> Input for this task:
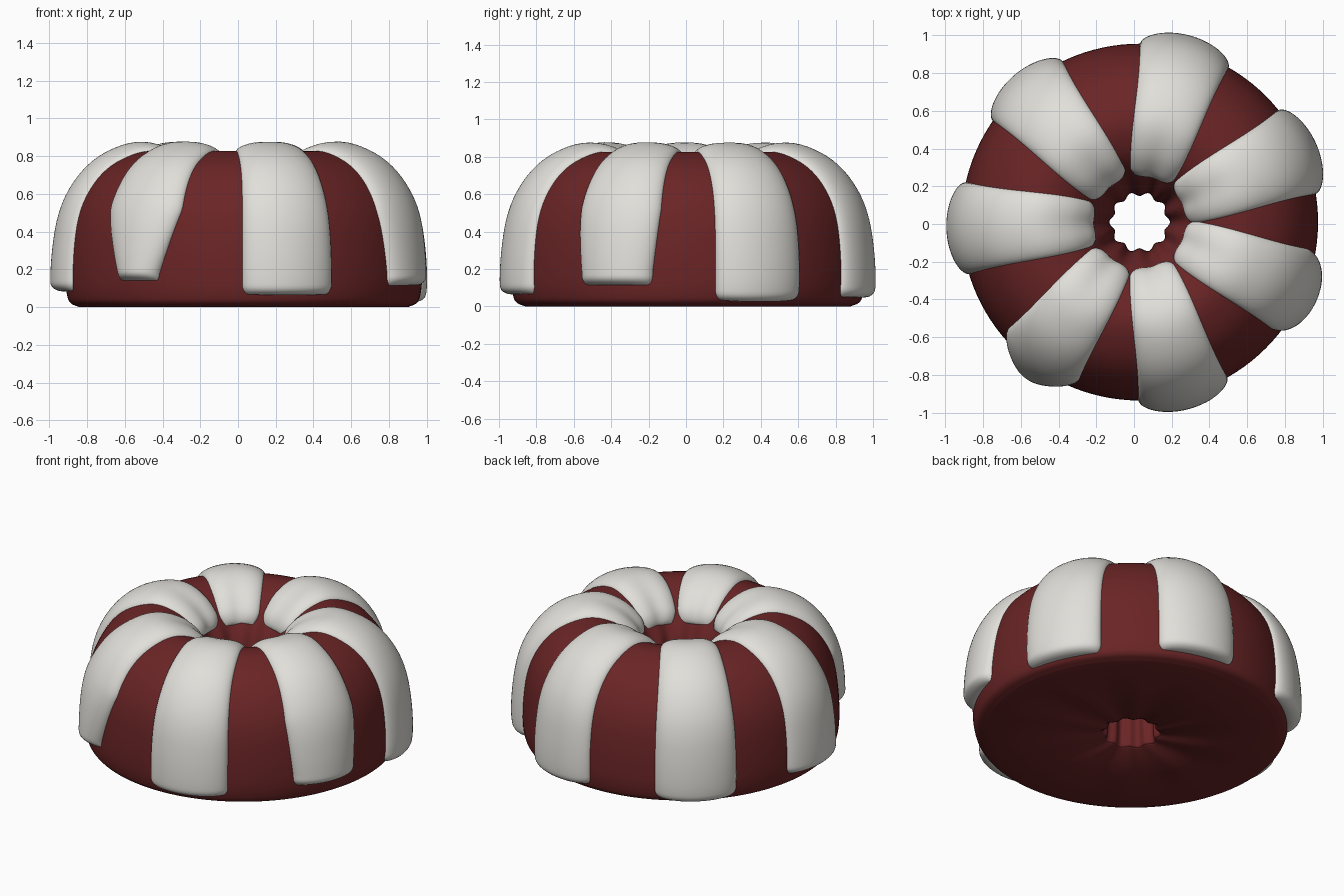
import bpy
from math import sin, cos, pi, radians, sqrt
from mathutils import Vector

if "Cube" in bpy.data.objects:
    bpy.data.objects.remove(bpy.data.objects["Cube"], do_unlink=True)

CENTRE = Vector((0.03, 0.01, 0))


def material(name, rgb):
    m = bpy.data.materials.new(name)
    m.use_nodes = True
    m.diffuse_color = (*rgb, 1)
    m.node_tree.nodes["Principled BSDF"].inputs["Base Color"].default_value = (*rgb, 1)
    return m


def smooth_curve(points, steps=12):
    """Catmull-Rom curve through 2D points."""
    p = [Vector(q) for q in points]
    p = [2 * p[0] - p[1]] + p + [2 * p[-1] - p[-2]]
    out = []
    for a, b, c, d in zip(p, p[1:], p[2:], p[3:]):
        for i in range(steps):
            t = i / steps
            out.append(0.5 * (2 * b + (c - a) * t + (2 * a - 5 * b + 4 * c - d) * t ** 2
                              + (3 * b - a - 3 * c + d) * t ** 3))
    return out + [p[-2]]


def polar(r, angle, z):
    return CENTRE + Vector((r * cos(angle), r * sin(angle), z))


def grid_object(name, rows, mat, wrap=False):
    """Skin rows of points with quads; wrap closes the grid both ways."""
    n, m = len(rows), len(rows[0])
    faces = []
    for i in range(n if wrap else n - 1):
        for j in range(m if wrap else m - 1):
            k, l = (i + 1) % n, (j + 1) % m
            faces.append((i * m + j, k * m + j, k * m + l, i * m + l))
    mesh = bpy.data.meshes.new(name)
    mesh.from_pydata([v for row in rows for v in row], [], faces)
    mesh.materials.append(mat)
    ob = bpy.data.objects.new(name, mesh)
    bpy.context.collection.objects.link(ob)
    bpy.ops.object.select_all(action="DESELECT")
    ob.select_set(True)
    bpy.context.view_layer.objects.active = ob
    bpy.ops.object.shade_smooth_by_angle(angle=radians(60))
    return ob


sponge = material("dark red sponge", (0.145, 0.018, 0.019))
cream = material("white icing", (0.75, 0.74, 0.70))

# Ring cake cross-section, from the hole's foot over the top to the outer foot
profile = smooth_curve([
    (0.18, 0), (0.155, 0.04), (0.15, 0.3), (0.165, 0.45), (0.20, 0.56), (0.25, 0.65),
    (0.31, 0.73), (0.39, 0.79), (0.5, 0.825), (0.6, 0.815), (0.72, 0.76), (0.81, 0.68),
    (0.88, 0.57), (0.92, 0.45), (0.94, 0.3), (0.945, 0.15), (0.935, 0.06), (0.915, 0.02),
    (0.87, 0)])

# Cake body with a fluted hole
SEGMENTS = 120
rows = []
for r, z in profile:
    flute = 0.011 * max(0, min(1, (0.36 - r) / 0.15))
    rows.append([polar(r + flute * cos(10 * a), a, z)
                 for a in (2 * pi * j / SEGMENTS for j in range(SEGMENTS))])
grid_object("ring_cake", rows, sponge, wrap=True)

# Distance along the cross-section, used to lay the icing
length = [0.0]
for a, b in zip(profile, profile[1:]):
    length.append(length[-1] + (b - a).length)


def along(s):
    """Point and outward normal at a distance along the cross-section."""
    i = max(k for k in range(len(profile) - 1) if length[k] <= s)
    step = profile[i + 1] - profile[i]
    p = profile[i] + step * ((s - length[i]) / (length[i + 1] - length[i]))
    d = profile[min(i + 2, len(profile) - 1)] - profile[max(i - 1, 0)]
    return p, Vector((-d.y, d.x)).normalized()


def dome(x):
    """Quarter-round rise from 0 to 1."""
    return sqrt(max(0, 1 - max(0, 1 - x) ** 2))


def icing_drip(name, angle, foot, taper):
    start = next(s for s, p in zip(length, profile) if p.x > 0.245)
    end = [s for s, p in zip(length, profile) if p.x > 0.5 and p.y >= foot][-1]
    rows = []
    for i in range(61):
        s = start + (end - start) * (0.5 - 0.5 * cos(pi * i / 60))
        p, n = along(s)
        t = (s - start) / (end - start)
        inner, outer = (s - start) / 0.09, (end - s) / 0.05
        # wide near the hole, even down the side, narrower toward a tapered foot
        half = 15 + 12 * max(0, (0.93 - p.x) / 0.7) ** 2
        if p.x > 0.6:
            fall = max(0, min(1, (0.52 - p.y) / 0.34))
            half *= 1 - taper * fall
        half *= 1 - 0.3 * max(0, 1 - inner) ** 2 - 0.1 * max(0, 1 - outer) ** 2
        thick = (0.05 + 0.04 * t) * dome(inner) * dome(outer)
        row = []
        for j in range(33):
            u = sin(pi / 2 * (j / 16 - 1))
            groove = 1 - 0.3 * max(0, 1 - 3 * t) * cos(pi * u / 2) ** 4
            q = p + n * (thick * groove * sqrt(max(0, 1 - u * u)) - 0.008)
            row.append(polar(q.x, radians(angle + half * u), q.y))
        rows.append(row)
    grid_object(name, rows, cream)


# Seven icing drips: name, direction, foot height, narrowing at the foot
for name, angle, foot, taper in [
        ("left_back", 24, 0.03, 0), ("back", 75, 0.05, 0), ("right_back", 130.5, 0.04, 0),
        ("right", 182, 0.08, 0), ("right_front", 234, 0.14, 0.47),
        ("front", 284.5, 0.06, 0), ("left_front", 336, 0.11, 0.16)]:
    icing_drip("icing_drip_" + name, angle, foot, taper)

> Directions for this task: From the entries above, list each line with "fall" in it.

> Response:
            fall = max(0, min(1, (0.52 - p.y) / 0.34))
            half *= 1 - taper * fall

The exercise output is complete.